But he needed to get fit, so he had a full gym, complete with a wall-climber, installed at the Malibu house he owned at the time, and if it could be said that the New Yorker’s temperament had him climbing walls in fiery days on court, he decided to take it literally in his bid for fitness in his thirties. 

Now, he still prances about court like someone half his age – at least he did earlier this year before the pandemic forced a suspension of all tennis tours. Indeed, one of his opponents, Tommy Haas, the former world No 2 who still plays on the main ATP tour, is 19 years younger, but the age difference seemed immaterial as Haas struggled to deal with the delicate volleys that McEnroe produced behind that swinging left handed serve which still takes his opponent way out of the ad court – just as it always did. Haas won this particular duel but he was pushed to a tiebreak before he could do it and the ‘old man’ was no less competitive when he played the giant Aussie Mark Phillippoussis, 18 years his junior, the next day. 

Jim Courier, the former Australian and French Open champion who runs the Legends tour, has ceased to be surprised by McEnroe’s ability to defy the passing years. ‘I have probably played John more than anyone, in practice or in matches and I still can’t read his serve!’ says Courier with a hint despair. ‘With John it’s about geometry more than power, although his Head racket has given him a bit more of it. He cuts off angles and hits with such precision. He’s still got great reaction, good feet and with that deep shoulder turn on the serve he has total disguise.’ 

McEnroe, a New Yorker born and bred, found himself a continent away from his spacious Fifth Avenue apartment when the world started closing down at the beginning of March. ‘Everyone expected the BNP Paribas Open to be played at Indian Wells and I was due to play a couple of exhibition matches,’ McEnroe said. ‘Then a day before the tournament was due to start they cancelled it, and we decided to stay in California. Two of our daughters are with us and two others don’t live far away so we’ve been lucky.’ 

It meant that, throughout the spring and hot summer of the pandemic, McEnroe woke up to the rhythmical sounds of the Pacific waves lapping onto Malibu Beach just outside his bedroom window. For years, McEnroe has had a house, or sometimes two, in the movie star enclave known as The Colony where strollers on the beach can peer over the little fences into sandy gardens where the likes of Leonardi DiCaprio or Halle Berry take their morning coffee surprisingly unmolested.

Another factor making life as amenable as possible for McEnroe has been the proximity of the Malibu Tennis Club, a five minute drive away, nestled in the hills across the Pacific Highway. The club is owned by Oracle founder Larry Ellison, who also owns the Indian Wells Tennis Garden and is run by the former ATP touring pro Trey Waltke. 

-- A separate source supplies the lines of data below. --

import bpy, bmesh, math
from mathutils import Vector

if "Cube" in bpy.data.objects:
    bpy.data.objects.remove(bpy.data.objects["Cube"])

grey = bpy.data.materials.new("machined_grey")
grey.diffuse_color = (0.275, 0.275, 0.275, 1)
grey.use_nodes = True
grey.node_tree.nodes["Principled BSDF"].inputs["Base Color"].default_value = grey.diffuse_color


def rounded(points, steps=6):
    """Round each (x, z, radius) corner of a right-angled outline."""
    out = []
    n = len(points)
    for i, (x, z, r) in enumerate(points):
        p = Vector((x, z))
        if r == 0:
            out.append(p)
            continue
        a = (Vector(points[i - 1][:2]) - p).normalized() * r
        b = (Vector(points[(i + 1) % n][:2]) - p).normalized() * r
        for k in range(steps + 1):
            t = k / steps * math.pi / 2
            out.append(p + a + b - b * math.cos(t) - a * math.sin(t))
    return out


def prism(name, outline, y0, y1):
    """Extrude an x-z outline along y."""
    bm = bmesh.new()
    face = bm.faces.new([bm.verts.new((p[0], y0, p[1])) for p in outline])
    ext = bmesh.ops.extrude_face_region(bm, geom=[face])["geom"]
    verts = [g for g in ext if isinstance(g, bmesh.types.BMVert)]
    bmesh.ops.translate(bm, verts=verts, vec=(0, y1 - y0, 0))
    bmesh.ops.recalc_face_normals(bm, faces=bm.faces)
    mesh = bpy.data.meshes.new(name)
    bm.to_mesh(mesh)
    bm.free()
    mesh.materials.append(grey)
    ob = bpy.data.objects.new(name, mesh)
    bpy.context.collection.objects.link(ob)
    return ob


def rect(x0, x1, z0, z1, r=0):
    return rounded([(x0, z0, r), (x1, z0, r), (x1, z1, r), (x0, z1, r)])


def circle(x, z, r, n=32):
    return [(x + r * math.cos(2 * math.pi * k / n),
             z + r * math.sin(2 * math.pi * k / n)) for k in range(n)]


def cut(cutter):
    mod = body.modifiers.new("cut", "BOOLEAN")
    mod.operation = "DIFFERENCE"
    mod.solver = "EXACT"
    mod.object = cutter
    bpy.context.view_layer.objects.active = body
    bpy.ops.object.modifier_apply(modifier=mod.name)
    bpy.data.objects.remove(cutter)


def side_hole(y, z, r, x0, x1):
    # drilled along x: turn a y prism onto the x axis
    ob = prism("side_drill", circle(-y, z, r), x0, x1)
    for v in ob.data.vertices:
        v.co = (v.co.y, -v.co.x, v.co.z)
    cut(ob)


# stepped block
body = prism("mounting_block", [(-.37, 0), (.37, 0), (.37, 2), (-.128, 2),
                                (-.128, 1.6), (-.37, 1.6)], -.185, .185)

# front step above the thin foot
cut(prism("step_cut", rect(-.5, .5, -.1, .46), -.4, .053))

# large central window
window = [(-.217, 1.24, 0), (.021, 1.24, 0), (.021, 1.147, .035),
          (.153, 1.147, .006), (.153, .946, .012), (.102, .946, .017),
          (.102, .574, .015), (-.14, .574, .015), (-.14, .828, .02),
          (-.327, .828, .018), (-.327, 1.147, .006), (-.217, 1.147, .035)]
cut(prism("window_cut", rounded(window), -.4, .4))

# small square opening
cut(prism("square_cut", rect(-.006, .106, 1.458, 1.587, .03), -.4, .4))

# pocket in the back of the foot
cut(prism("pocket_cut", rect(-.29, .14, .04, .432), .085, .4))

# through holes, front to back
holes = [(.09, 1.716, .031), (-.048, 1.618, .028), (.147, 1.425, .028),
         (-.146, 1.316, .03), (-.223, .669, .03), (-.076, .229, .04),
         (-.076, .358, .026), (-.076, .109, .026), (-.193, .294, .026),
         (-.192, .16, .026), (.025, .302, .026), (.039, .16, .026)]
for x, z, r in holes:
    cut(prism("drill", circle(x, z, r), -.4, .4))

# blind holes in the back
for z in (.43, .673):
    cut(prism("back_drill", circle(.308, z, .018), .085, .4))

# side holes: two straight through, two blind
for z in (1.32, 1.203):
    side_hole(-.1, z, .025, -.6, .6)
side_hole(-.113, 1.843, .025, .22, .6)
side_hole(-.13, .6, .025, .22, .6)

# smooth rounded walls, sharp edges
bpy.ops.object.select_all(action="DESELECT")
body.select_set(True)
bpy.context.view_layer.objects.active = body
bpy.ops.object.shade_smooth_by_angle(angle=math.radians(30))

‘It is very convenient and I go up to have a hit most days although my ankle is playing up and restricting my movement a bit,’ McEnroe says with a hint of frustration in his voice. He will always have his television career, but his need to keep competitive offers another way to burn off the excess nervous energy that has always been part of his personality. 

The legends have six tournaments still on their schedule for the rest of 2020 which they hope to play, probably without crowds in California and Orlando, Florida. Although ranked 13th on the current legends ranking which is headed by Haas and James Blake, McEnroe hopes to resume his role as one of the tour’s top attractions.

There is no doubt that a switch to the Head Radical in September 2015 helped McEnroe remain competitive on the Legends tour. Courier is right in saying it’s precision and placement which make McEnroe unique for his age, but he also needs to respond to the power of a Haas or a Philippoussis and the Radical helps him do that.

‘It was never quite the same,’ says McEnroe. ‘It was Björn Borg introducing me to Head’s CEO Johan Eliasch that led me to Head. I got to know Johan pretty well and he suggested I join the company. Glad I did. The Radical is their most flexible frame which enables me to keep some subtlety in my game while adding power.’ 

So the storied career of John McEnroe is not over. And as long as that serve continues to confound the likes of Jim Courier it will probably continue for a while yet.

 

 

WORDS BY RICHARD EVANS